Lines below that include the word "name" should each be copied.

• _Material provided_:
::::::
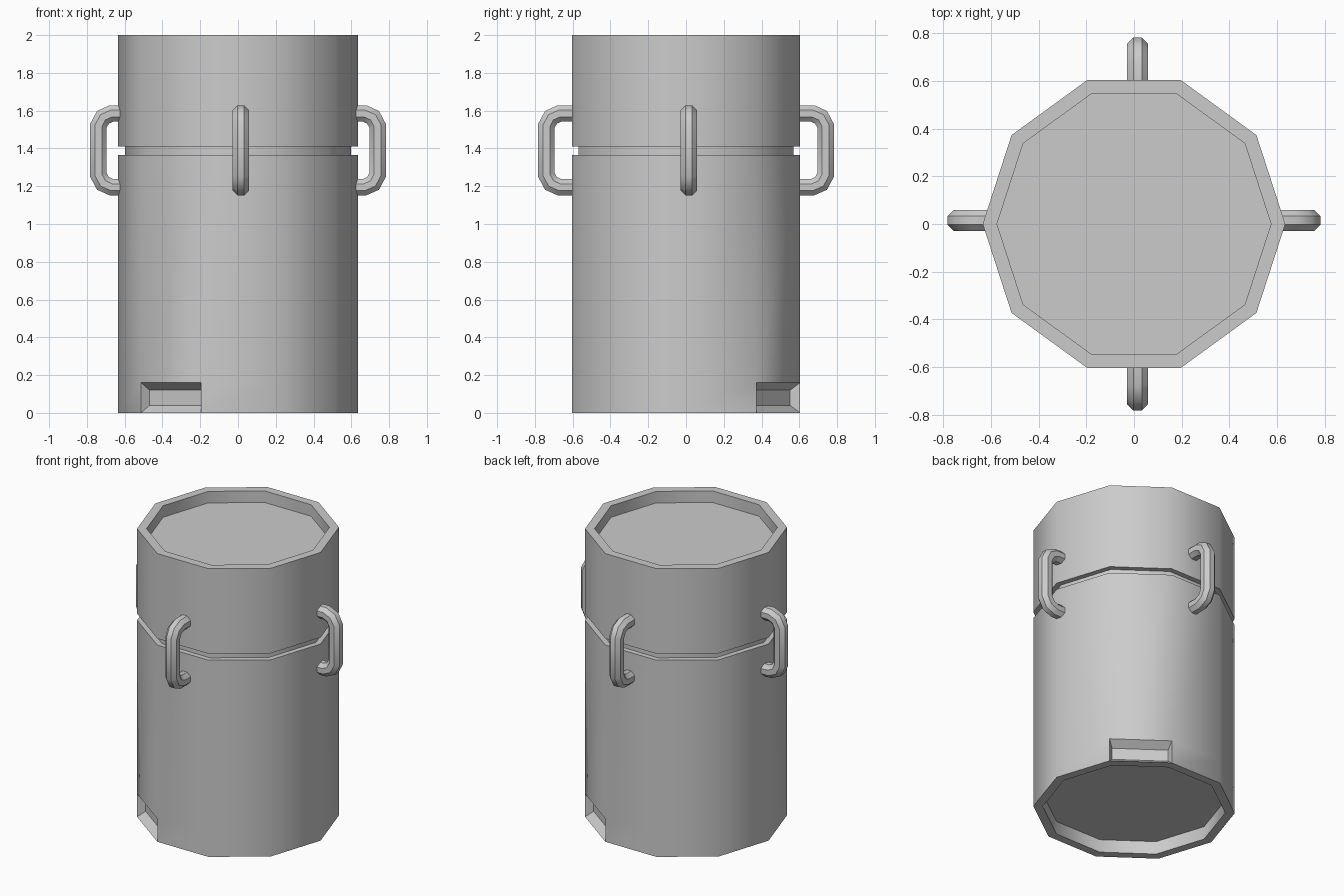
import bpy, bmesh
from math import cos, sin, pi, radians
from mathutils import Vector

if "Cube" in bpy.data.objects:
    bpy.data.objects.remove(bpy.data.objects["Cube"])

SIDES = 10


def finish(name, bm, smooth):
    bmesh.ops.recalc_face_normals(bm, faces=bm.faces)
    me = bpy.data.meshes.new(name)
    bm.to_mesh(me)
    bm.free()
    ob = bpy.data.objects.new(name, me)
    bpy.context.collection.objects.link(ob)
    bpy.ops.object.select_all(action='DESELECT')
    bpy.context.view_layer.objects.active = ob
    ob.select_set(True)
    if smooth:
        bpy.ops.object.shade_smooth_by_angle(angle=radians(40))
    return ob


def bridge(bm, a, b, skip=()):
    n = len(a)
    for i in range(n):
        if i not in skip:
            bm.faces.new((a[i], a[(i + 1) % n], b[(i + 1) % n], b[i]))


# Barrel: ten-sided profile with recessed ends and a lid groove
R, RIM, GROOVE = 0.635, 0.575, 0.598
NOTCH_TOP, NOTCHES = 0.16, (1, 6)
profile = [(RIM, 0.09), (RIM, 0), (R, 0), (R, NOTCH_TOP), (R, 1.365),
           (GROOVE, 1.365), (GROOVE, 1.41), (R, 1.41), (R, 2), (RIM, 2), (RIM, 1.92)]
bm = bmesh.new()
rings = [[bm.verts.new((r * cos(2 * pi * i / SIDES), r * sin(2 * pi * i / SIDES), z))
          for i in range(SIDES)] for r, z in profile]
for k in range(len(rings) - 1):
    bridge(bm, rings[k], rings[k + 1], NOTCHES if k == 2 else ())
bm.faces.new(rings[0])
bm.faces.new(rings[-1])

# Sloped finger pockets at the foot, on two opposite sides
for i in NOTCHES:
    j = (i + 1) % SIDES
    outer = [rings[2][i], rings[2][j], rings[3][j], rings[3][i]]
    along = (outer[1].co - outer[0].co).normalized()
    a = 2 * pi * (i + 0.5) / SIDES
    inward = Vector((-cos(a), -sin(a), 0)) * 0.05
    inner = [bm.verts.new(v.co + inward + along * s * 0.02 + Vector((0, 0, t * 0.04)))
             for v, s, t in zip(outer, (1, -1, -1, 1), (1, 1, -1, -1))]
    bridge(bm, outer, inner)
    bm.faces.new(inner)
finish("barrel", bm, True)

# Latch handles: octagonal bar swept along a C-shaped path
half = [(0.58, 0.195), (0.67, 0.195), (0.715, 0.175), (0.739, 0.13)]
path = [Vector((x, 1.39 + z)) for x, z in half] + \
       [Vector((x, 1.39 - z)) for x, z in reversed(half)]
BAR = 0.047


def handle(name, out, side):
    bm = bmesh.new()
    loops = []
    for k, p in enumerate(path):
        d1 = (p - path[max(k - 1, 0)]).normalized()
        d2 = (path[min(k + 1, len(path) - 1)] - p).normalized()
        t = (d1 + d2).normalized()
        ref = d2 if d2.length else d1
        n = Vector((-t.y, t.x)) / max(t.dot(ref), 0.5)   # mitred corner
        loop = []
        for s in range(8):
            a = pi / 8 + s * pi / 4
            q = p + n * BAR * cos(a)
            loop.append(bm.verts.new(out * q.x + side * (0.015 + BAR * sin(a))
                                     + Vector((0, 0, q.y))))
        loops.append(loop)
    for a, b in zip(loops, loops[1:]):
        bridge(bm, a, b)
    bm.faces.new(loops[0])
    bm.faces.new(loops[-1])
    finish(name, bm, True)


X, Y = Vector((1, 0, 0)), Vector((0, 1, 0))
handle("handle_right", X, Y)
handle("handle_left", -X, Y)
handle("handle_back", Y, X)
handle("handle_front", -Y, X)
::::::
• _Exercise answer_:
def finish(name, bm, smooth):
    me = bpy.data.meshes.new(name)
    ob = bpy.data.objects.new(name, me)
def handle(name, out, side):
    finish(name, bm, True)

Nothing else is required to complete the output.